## WHAT IS EXPECTED
Instruction for the data below: set down exactly the lines from the line with "place = PLACE[axis]" to the line with "cx, cz, r = -9, 6.5, 5", inclusive, and no others.

□ □ □ □ □

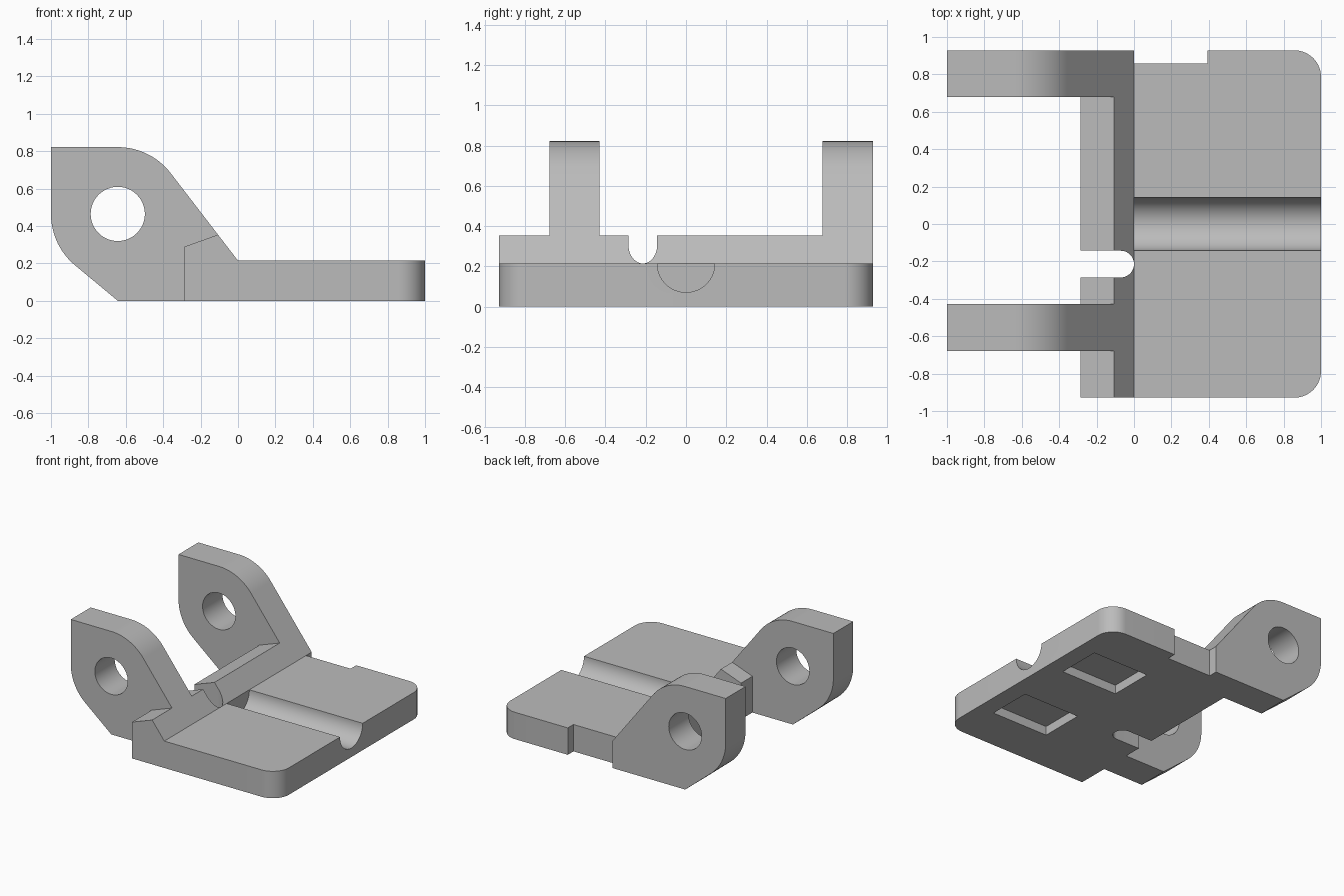
import bpy, bmesh, math
from mathutils import Vector

if "Cube" in bpy.data.objects:
    bpy.data.objects.remove(bpy.data.objects["Cube"])

U = 1 / 14  # design module: the bracket is 28 modules long

grey = bpy.data.materials.new("plain_grey")
grey.use_nodes = True
grey.diffuse_color = (0.5, 0.5, 0.5, 1)
grey.node_tree.nodes["Principled BSDF"].inputs["Base Color"].default_value = (0.5, 0.5, 0.5, 1)

PLACE = {
    "x": lambda p, d: (d, p[0], p[1]),
    "y": lambda p, d: (p[0], d, p[1]),
    "z": lambda p, d: (p[0], p[1], d),
}


def arc(cx, cy, r, start, end, steps=24):
    angles = [math.radians(start + (end - start) * i / steps) for i in range(steps + 1)]
    return [(cx + r * math.cos(a), cy + r * math.sin(a)) for a in angles]


def prism(name, profile, axis, low, high, round_end=0):
    """Extrude a profile, given in modules, along one axis."""
    bm = bmesh.new()
    place = PLACE[axis]
    verts = [bm.verts.new(Vector(place(p, low)) * U) for p in profile]
    face = bm.faces.new(verts)
    moved = bmesh.ops.extrude_face_region(bm, geom=[face])["geom"]
    offset = (Vector(place((0, 0), high)) - Vector(place((0, 0), low))) * U
    bmesh.ops.translate(bm, vec=offset, verts=[g for g in moved if isinstance(g, bmesh.types.BMVert)])
    if round_end:
        far = max(v.co.x for v in bm.verts)
        edges = [e for e in bm.edges
                 if all(abs(v.co.x - far) < 1e-5 for v in e.verts)
                 and abs(e.verts[0].co.z - e.verts[1].co.z) > U]
        bmesh.ops.bevel(bm, geom=edges, offset=round_end * U, segments=16, profile=0.5, affect='EDGES')
    bmesh.ops.recalc_face_normals(bm, faces=bm.faces)
    mesh = bpy.data.meshes.new(name)
    bm.to_mesh(mesh)
    bm.free()
    mesh.materials.append(grey)
    obj = bpy.data.objects.new(name, mesh)
    bpy.context.collection.objects.link(obj)
    return obj


def combine(target, tool, operation):
    tool.hide_render = True
    mod = target.modifiers.new(operation, 'BOOLEAN')
    mod.operation, mod.solver, mod.object = operation, 'EXACT', tool
    bpy.context.view_layer.objects.active = target
    bpy.ops.object.modifier_apply(modifier=mod.name)
    bpy.data.objects.remove(tool)


def box(x0, x1, y0, y1):
    return [(x0, y0), (x1, y0), (x1, y1), (x0, y1)]


# Plate with its raised rear ridge and rounded free corners
plate = prism("hinge_bracket", [(-4, 0), (14, 0), (14, 3), (0, 3), (-1.5, 4.95), (-4, 4.05)],
              "y", -13, 13, round_end=2)

# Two hinge ears, tangent to a circle around the pin hole
cx, cz, r = -9, 6.5, 5
upper = math.degrees(math.atan2(3 - cz, -cx) + math.acos(r / math.hypot(cx, 3 - cz)))
lower = 270 - math.degrees(math.acos(r / cz))
ear = ([(cx, 0), (0, 0), (0, 3)] + arc(cx, cz, r, upper, 90)
       + [(-14, cz + r)] + arc(cx, cz, r, 180, lower))
for y0, y1 in ((-9.5, -6), (9.5, 13)):
    combine(plate, prism("hinge_ear", ear, "y", y0, y1), 'UNION')

# Pin hole through both ears
hole = arc(cx, cz, 2.03, 0, 360, 48)[:-1]
combine(plate, prism("pin_hole", hole, "y", -15, 15), 'DIFFERENCE')

# Half-round groove along the top of the plate
groove = arc(0, 3, 2, 180, 360, 32) + [(2, 5), (-2, 5)]
combine(plate, prism("groove", groove, "x", 0, 16), 'DIFFERENCE')

# Round-ended slot through the ridge
slot = arc(-1, -3, 1, -90, 90) + [(-6, -2), (-6, -4)]
combine(plate, prism("slot", slot, "z", -1, 8), 'DIFFERENCE')

# Shallow notch in the rear side
combine(plate, prism("side_notch", box(0, 5.5, 12, 15), "z", -1, 8), 'DIFFERENCE')

# Two blind pockets in the underside
for y0, y1 in ((-8, -3), (3, 8)):
    combine(plate, prism("pocket", box(5, 12, y0, y1), "z", -1, 1), 'DIFFERENCE')

# Smooth the curved walls, keep the edges crisp
bpy.ops.object.select_all(action='DESELECT')
plate.select_set(True)
bpy.context.view_layer.objects.active = plate
bpy.ops.object.shade_smooth_by_angle(angle=math.radians(20))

□ □ □ □ □

## RESPONSE AREA
    place = PLACE[axis]
    verts = [bm.verts.new(Vector(place(p, low)) * U) for p in profile]
    face = bm.faces.new(verts)
    moved = bmesh.ops.extrude_face_region(bm, geom=[face])["geom"]
    offset = (Vector(place((0, 0), high)) - Vector(place((0, 0), low))) * U
    bmesh.ops.translate(bm, vec=offset, verts=[g for g in moved if isinstance(g, bmesh.types.BMVert)])
    if round_end:
        far = max(v.co.x for v in bm.verts)
        edges = [e for e in bm.edges
                 if all(abs(v.co.x - far) < 1e-5 for v in e.verts)
                 and abs(e.verts[0].co.z - e.verts[1].co.z) > U]
        bmesh.ops.bevel(bm, geom=edges, offset=round_end * U, segments=16, profile=0.5, affect='EDGES')
    bmesh.ops.recalc_face_normals(bm, faces=bm.faces)
    mesh = bpy.data.meshes.new(name)
    bm.to_mesh(mesh)
    bm.free()
    mesh.materials.append(grey)
    obj = bpy.data.objects.new(name, mesh)
    bpy.context.collection.objects.link(obj)
    return obj


def combine(target, tool, operation):
    tool.hide_render = True
    mod = target.modifiers.new(operation, 'BOOLEAN')
    mod.operation, mod.solver, mod.object = operation, 'EXACT', tool
    bpy.context.view_layer.objects.active = target
    bpy.ops.object.modifier_apply(modifier=mod.name)
    bpy.data.objects.remove(tool)


def box(x0, x1, y0, y1):
    return [(x0, y0), (x1, y0), (x1, y1), (x0, y1)]


# Plate with its raised rear ridge and rounded free corners
plate = prism("hinge_bracket", [(-4, 0), (14, 0), (14, 3), (0, 3), (-1.5, 4.95), (-4, 4.05)],
              "y", -13, 13, round_end=2)

# Two hinge ears, tangent to a circle around the pin hole
cx, cz, r = -9, 6.5, 5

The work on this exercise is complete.